[[ WORKING DATA open ]]

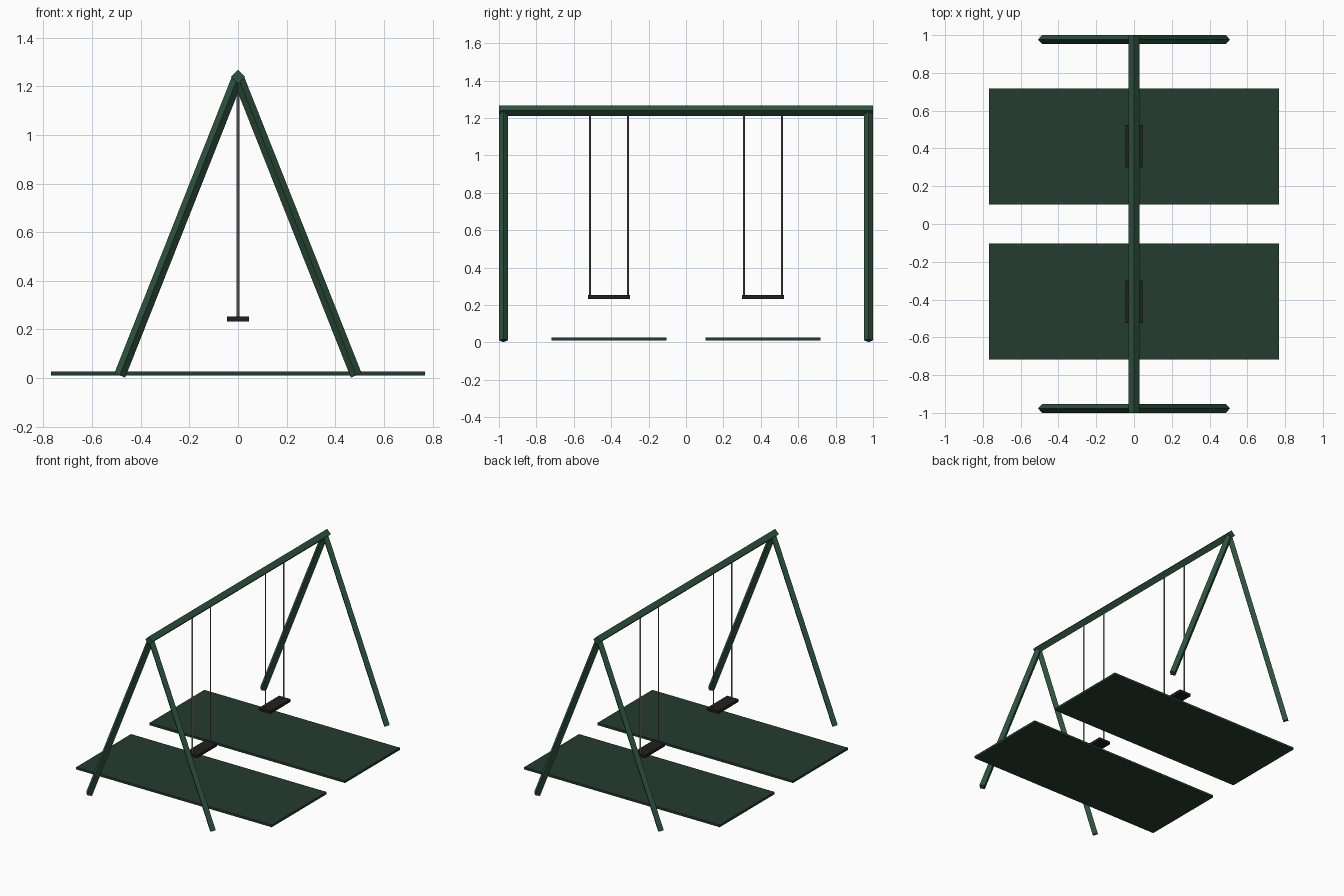
import bpy
import bmesh
from mathutils import Vector

cube = bpy.data.objects.get("Cube")
if cube:
    bpy.data.objects.remove(cube, do_unlink=True)


def make_material(name, rgb):
    mat = bpy.data.materials.new(name)
    mat.use_nodes = True
    color = (*rgb, 1.0)
    mat.diffuse_color = color
    mat.node_tree.nodes["Principled BSDF"].inputs["Base Color"].default_value = color
    return mat


frame_green = make_material("frame green", (0.026, 0.086, 0.047))
mat_green = make_material("mat green", (0.018, 0.046, 0.028))
seat_black = make_material("seat black", (0.014, 0.014, 0.015))
chain_grey = make_material("chain grey", (0.2, 0.2, 0.2))


def finish(name, bm, material):
    bmesh.ops.recalc_face_normals(bm, faces=bm.faces)
    mesh = bpy.data.meshes.new(name)
    bm.to_mesh(mesh)
    bm.free()
    mesh.materials.append(material)
    obj = bpy.data.objects.new(name, mesh)
    bpy.context.collection.objects.link(obj)
    return obj


def bar(name, start, end, radius, side, material):
    """Square bar from start to end, with one corner edge pointing along side."""
    start, end, side = Vector(start), Vector(end), Vector(side)
    other = (end - start).normalized().cross(side)
    bm = bmesh.new()
    corners = [side * radius, other * radius, -side * radius, -other * radius]
    low = [bm.verts.new(start + c) for c in corners]
    high = [bm.verts.new(end + c) for c in corners]
    bm.faces.new(low)
    bm.faces.new(high)
    for i in range(4):
        j = (i + 1) % 4
        bm.faces.new((low[i], low[j], high[j], high[i]))
    return finish(name, bm, material)


def box(name, center, size, material):
    bm = bmesh.new()
    bmesh.ops.create_cube(bm, size=1)
    bmesh.ops.scale(bm, vec=size, verts=bm.verts)
    bmesh.ops.translate(bm, vec=center, verts=bm.verts)
    return finish(name, bm, material)


# Top beam
bar("top_beam", (0, -1, 1.239), (0, 1, 1.239), 0.029, (1, 0, 0), frame_green)

for end, sy in (("front", -1), ("back", 1)):
    # A-frame legs
    for side, sx in (("right", -1), ("left", 1)):
        bar(f"{end}_{side}_leg", (sx * 0.486, sy * 0.976, 0.011),
            (0, sy * 0.976, 1.238), 0.024, (0, 1, 0), frame_green)

    # Ground mat and swing seat
    box(f"{end}_ground_mat", (0, sy * 0.411, 0.019), (1.536, 0.615, 0.016), mat_green)
    box(f"{end}_seat", (0, sy * 0.412, 0.243), (0.09, 0.226, 0.02), seat_black)

    # Hanging chains
    for place, y in (("inner", 0.309), ("outer", 0.514)):
        bar(f"{end}_{place}_chain", (0, sy * y, 0.243), (0, sy * y, 1.235),
            0.0055, (1, 0, 0), chain_grey)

[[ WORKING DATA closed ]]

_GOAL OF THE EXERCISE_: What is the number of lines in the records that contain "side"? Give that number only.

_REPLY_: 7